PROMPT
Please reproduce the data exactly, though every picture must stay out.

Records excerpted from a collection
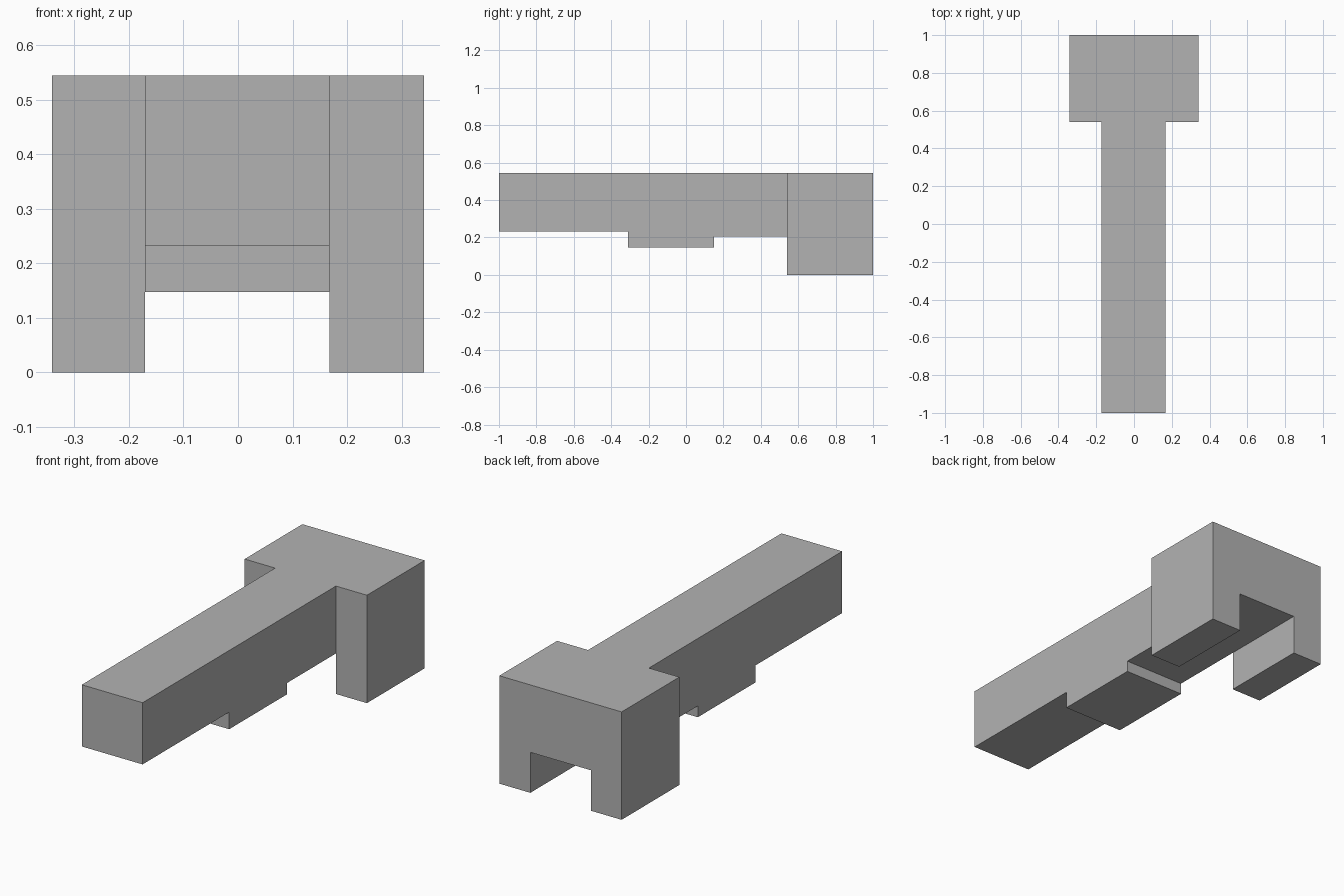
import bpy
import bmesh

cube = bpy.data.objects.get("Cube")
if cube:
    bpy.data.objects.remove(cube, do_unlink=True)

TOP = 0.544
BEAM_LEFT, BEAM_RIGHT = 0.168, -0.171
HEAD_HALF = 0.341
HEAD_FRONT = 0.54

grey = bpy.data.materials.new("plain grey")
grey.use_nodes = True
grey.diffuse_color = (0.45, 0.45, 0.45, 1)
grey.node_tree.nodes["Principled BSDF"].inputs["Base Color"].default_value = grey.diffuse_color


def extrude_profile(name, profile, x0, x1):
    """Solid made by sweeping a (y, z) outline from x0 to x1."""
    bm = bmesh.new()
    face = bm.faces.new([bm.verts.new((x0, y, z)) for y, z in profile])
    swept = bmesh.ops.extrude_face_region(bm, geom=[face])["geom"]
    verts = [v for v in swept if isinstance(v, bmesh.types.BMVert)]
    bmesh.ops.translate(bm, verts=verts, vec=(x1 - x0, 0, 0))
    bmesh.ops.recalc_face_normals(bm, faces=bm.faces)
    mesh = bpy.data.meshes.new(name)
    bm.to_mesh(mesh)
    bm.free()
    mesh.materials.append(grey)
    obj = bpy.data.objects.new(name, mesh)
    bpy.context.collection.objects.link(obj)
    return obj


# Long beam with a stepped underside, running through to the back
beam = extrude_profile("stepped_beam", [
    (-1, TOP), (-1, 0.233), (-0.31, 0.233), (-0.31, 0.147),
    (0.15, 0.147), (0.15, 0.204), (1, 0.204), (1, TOP),
], BEAM_RIGHT, BEAM_LEFT)

# Two full-height legs flanking the back of the beam, merged into it
leg_outline = [(HEAD_FRONT, 0), (1, 0), (1, TOP), (HEAD_FRONT, TOP)]
for name, inner, outer in (("left_leg", BEAM_LEFT, HEAD_HALF),
                           ("right_leg", BEAM_RIGHT, -HEAD_HALF)):
    leg = extrude_profile(name, leg_outline, inner, outer)
    union = beam.modifiers.new("join " + name, 'BOOLEAN')
    union.operation = 'UNION'
    union.solver = 'EXACT'
    union.object = leg
    bpy.context.view_layer.objects.active = beam
    bpy.ops.object.modifier_apply(modifier=union.name)
    bpy.data.objects.remove(leg, do_unlink=True)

ANSWER SPACE
import bpy
import bmesh

cube = bpy.data.objects.get("Cube")
if cube:
    bpy.data.objects.remove(cube, do_unlink=True)

TOP = 0.544
BEAM_LEFT, BEAM_RIGHT = 0.168, -0.171
HEAD_HALF = 0.341
HEAD_FRONT = 0.54

grey = bpy.data.materials.new("plain grey")
grey.use_nodes = True
grey.diffuse_color = (0.45, 0.45, 0.45, 1)
grey.node_tree.nodes["Principled BSDF"].inputs["Base Color"].default_value = grey.diffuse_color


def extrude_profile(name, profile, x0, x1):
    """Solid made by sweeping a (y, z) outline from x0 to x1."""
    bm = bmesh.new()
    face = bm.faces.new([bm.verts.new((x0, y, z)) for y, z in profile])
    swept = bmesh.ops.extrude_face_region(bm, geom=[face])["geom"]
    verts = [v for v in swept if isinstance(v, bmesh.types.BMVert)]
    bmesh.ops.translate(bm, verts=verts, vec=(x1 - x0, 0, 0))
    bmesh.ops.recalc_face_normals(bm, faces=bm.faces)
    mesh = bpy.data.meshes.new(name)
    bm.to_mesh(mesh)
    bm.free()
    mesh.materials.append(grey)
    obj = bpy.data.objects.new(name, mesh)
    bpy.context.collection.objects.link(obj)
    return obj


# Long beam with a stepped underside, running through to the back
beam = extrude_profile("stepped_beam", [
    (-1, TOP), (-1, 0.233), (-0.31, 0.233), (-0.31, 0.147),
    (0.15, 0.147), (0.15, 0.204), (1, 0.204), (1, TOP),
], BEAM_RIGHT, BEAM_LEFT)

# Two full-height legs flanking the back of the beam, merged into it
leg_outline = [(HEAD_FRONT, 0), (1, 0), (1, TOP), (HEAD_FRONT, TOP)]
for name, inner, outer in (("left_leg", BEAM_LEFT, HEAD_HALF),
                           ("right_leg", BEAM_RIGHT, -HEAD_HALF)):
    leg = extrude_profile(name, leg_outline, inner, outer)
    union = beam.modifiers.new("join " + name, 'BOOLEAN')
    union.operation = 'UNION'
    union.solver = 'EXACT'
    union.object = leg
    bpy.context.view_layer.objects.active = beam
    bpy.ops.object.modifier_apply(modifier=union.name)
    bpy.data.objects.remove(leg, do_unlink=True)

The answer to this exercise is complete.